*Records to process*:

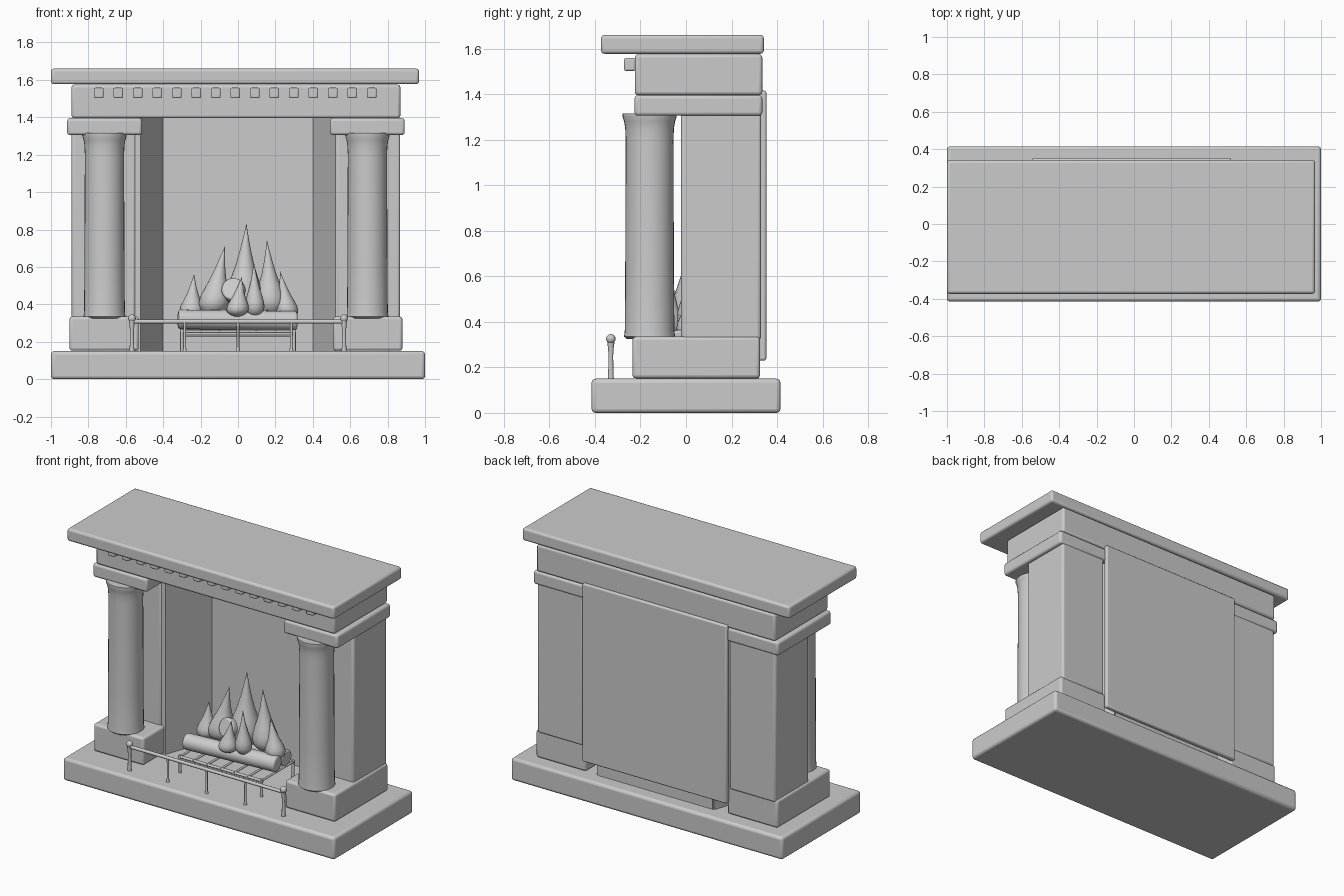
import bpy, bmesh, math
from mathutils import Vector

if "Cube" in bpy.data.objects:
    bpy.data.objects.remove(bpy.data.objects["Cube"])

stone = bpy.data.materials.new("pale_grey_stone")
stone.diffuse_color = (0.6, 0.6, 0.6, 1)
stone.use_nodes = True
stone.node_tree.nodes["Principled BSDF"].inputs["Base Color"].default_value = stone.diffuse_color


def finish(name, bm, bevel=0.0, angle=35):
    bmesh.ops.recalc_face_normals(bm, faces=bm.faces[:])
    me = bpy.data.meshes.new(name)
    bm.to_mesh(me)
    bm.free()
    ob = bpy.data.objects.new(name, me)
    bpy.context.collection.objects.link(ob)
    me.materials.append(stone)
    if bevel:
        m = ob.modifiers.new("Bevel", 'BEVEL')
        m.width, m.segments = bevel, 3
        m.limit_method = 'ANGLE'
    bpy.ops.object.select_all(action='DESELECT')
    ob.select_set(True)
    bpy.context.view_layer.objects.active = ob
    bpy.ops.object.shade_smooth_by_angle(angle=math.radians(angle))
    return ob


def box(name, x0, x1, y0, y1, z0, z1, bevel=0.015):
    bm = bmesh.new()
    bmesh.ops.create_cube(bm, size=1)
    for v in bm.verts:
        v.co = ((x0 + x1) / 2 + v.co.x * (x1 - x0),
                (y0 + y1) / 2 + v.co.y * (y1 - y0),
                (z0 + z1) / 2 + v.co.z * (z1 - z0))
    return finish(name, bm, bevel)


def sweep(name, stations, sides=24, axis=(0, 0, 1), bevel=0.0):
    """Skin circular rings given as (centre, radius) stations."""
    rot = Vector((0, 0, 1)).rotation_difference(Vector(axis))
    bm = bmesh.new()
    rings = []
    for c, r in stations:
        rings.append([bm.verts.new(Vector(c) + rot @ Vector(
            (r * math.cos(2 * math.pi * i / sides), r * math.sin(2 * math.pi * i / sides), 0)))
            for i in range(sides)])
    for a, b in zip(rings, rings[1:]):
        for i in range(sides):
            j = (i + 1) % sides
            bm.faces.new((a[i], a[j], b[j], b[i]))
    bm.faces.new(rings[0])
    bm.faces.new(rings[-1])
    return finish(name, bm, bevel, 40)


def rod(name, a, b, r, sides=12, bevel=0.0):
    return sweep(name, [(a, r), (b, r)], sides, Vector(b) - Vector(a), bevel)


def turned(name, x, y, profile, sides=32):
    return sweep(name, [((x, y, z), r) for z, r in profile], sides)


def ball(name, c, r):
    bm = bmesh.new()
    bmesh.ops.create_uvsphere(bm, u_segments=16, v_segments=10, radius=r)
    bmesh.ops.translate(bm, verts=bm.verts[:], vec=c)
    return finish(name, bm)


def flame(name, cx, y, z0, r, tx, z1):
    # teardrop whose centre line leans towards the tip
    prof = [(0, .25), (.04, .6), (.1, .88), (.18, 1), (.28, .95), (.4, .75),
            (.55, .5), (.7, .31), (.85, .15), (.95, .05), (1, .01)]
    return sweep(name, [((cx + (tx - cx) * t ** 1.3, y, z0 + (z1 - z0) * t), r * k)
                        for t, k in prof], 20)


# hearth slab, frieze and mantel shelf
box("hearth_slab", -1, 1, -.415, .415, 0, .15, .018)
box("frieze", -.89, .868, -.225, .335, 1.395, 1.575)
box("mantel_shelf", -1, .968, -.373, .342, 1.577, 1.66)

# dentil row
for i in range(15):
    x = -.745 + i * 1.46 / 14
    box("dentil", x - .026, x + .026, -.272, -.222, 1.502, 1.558, .008)

# side supports, mirrored about a slightly offset centre
for s, side in ((-1, "left"), (1, "right")):
    def slab(name, inner, outer, *rest):
        a, b = sorted((-.011 + s * inner, -.011 + s * outer))
        box(side + name, a, b, *rest)
    slab("_plinth", .52, .89, -.235, .325, .152, .335)
    slab("_pilaster", .535, .878, -.022, .33, .32, 1.32)
    slab("_capital", .502, .902, -.226, .335, 1.305, 1.395)
    turned(side + "_column", -.011 + s * .703, -.16,
           [(.325, .1), (.335, .112), (.36, .109), (.6, .107), (1.2, .105), (1.25, .107),
            (1.28, .112), (1.3, .119), (1.315, .119)])

    # splayed firebox wall
    bm = bmesh.new()
    pts = [(.52, -.02), (.40, .30), (.43, .32), (.55, -.02)]
    f = bm.faces.new([bm.verts.new((s * x, y, .15)) for x, y in pts])
    g = bmesh.ops.extrude_face_region(bm, geom=[f])["geom"]
    bmesh.ops.translate(bm, vec=(0, 0, 1.25),
                        verts=[v for v in g if isinstance(v, bmesh.types.BMVert)])
    finish(side + "_firebox_wall", bm)

# firebox back and rear cover panel
box("firebox_back", -.42, .42, .30, .32, .15, 1.4, 0)
box("rear_panel", -.545, .52, .32, .353, .23, 1.415, .01)

# fender rail at the front
rod("fender_rail", (-.567, -.33, .308), (.567, -.33, .308), .011)
for x in (-.567, .567):
    turned("fender_end_post", x, -.33,
           [(.15, .013), (.17, .012), (.25, .010), (.29, .013), (.31, .016)], 12)
    ball("fender_finial", (x, -.33, .325), .021)
for x in (-.285, 0, .285):
    turned("fender_post", x, -.33, [(.15, .011), (.17, .007), (.28, .007), (.308, .010)], 12)

# log grate
for y in (-.18, .15):
    rod("grate_cross_bar", (-.31, y, .255), (.31, y, .255), .009)
    for x in (-.3, .3):
        rod("grate_leg", (x, y, .15), (x, y, .265), .009)
for i in range(7):
    x = -.3 + i * .1
    rod("grate_bar", (x, -.19, .255), (x, .16, .255), .007)
rod("grate_low_bar", (-.3, -.18, .235), (.3, -.18, .235), .006)

# logs
rod("front_log", (-.32, -.09, .32), (.315, -.03, .312), .052, 24, .012)
rod("back_log", (-.29, .12, .312), (.31, .07, .312), .052, 24, .012)
rod("top_log", (-.03, -.09, .485), (.03, .16, .40), .062, 24, .012)

# flames: centre x, y, base z, radius, tip x, tip z
for k in [(-.25, .03, .32, .065, -.235, .56), (-.135, .01, .34, .083, -.07, .71),
          (.03, .03, .34, .10, .045, .83), (.175, .04, .34, .08, .155, .74),
          (.265, .02, .32, .062, .225, .575), (.09, -.07, .335, .052, .085, .625),
          (-.005, -.1, .335, .06, .02, .545)]:
    flame("flame", *k)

*Aim of the exercise*: Having found the line with "(.03, .16, .40), .062, 24, .012)", please set it down along with every line after it through the end of the material above, exactly and with nothing added.

*The completed task*:
rod("top_log", (-.03, -.09, .485), (.03, .16, .40), .062, 24, .012)

# flames: centre x, y, base z, radius, tip x, tip z
for k in [(-.25, .03, .32, .065, -.235, .56), (-.135, .01, .34, .083, -.07, .71),
          (.03, .03, .34, .10, .045, .83), (.175, .04, .34, .08, .155, .74),
          (.265, .02, .32, .062, .225, .575), (.09, -.07, .335, .052, .085, .625),
          (-.005, -.1, .335, .06, .02, .545)]:
    flame("flame", *k)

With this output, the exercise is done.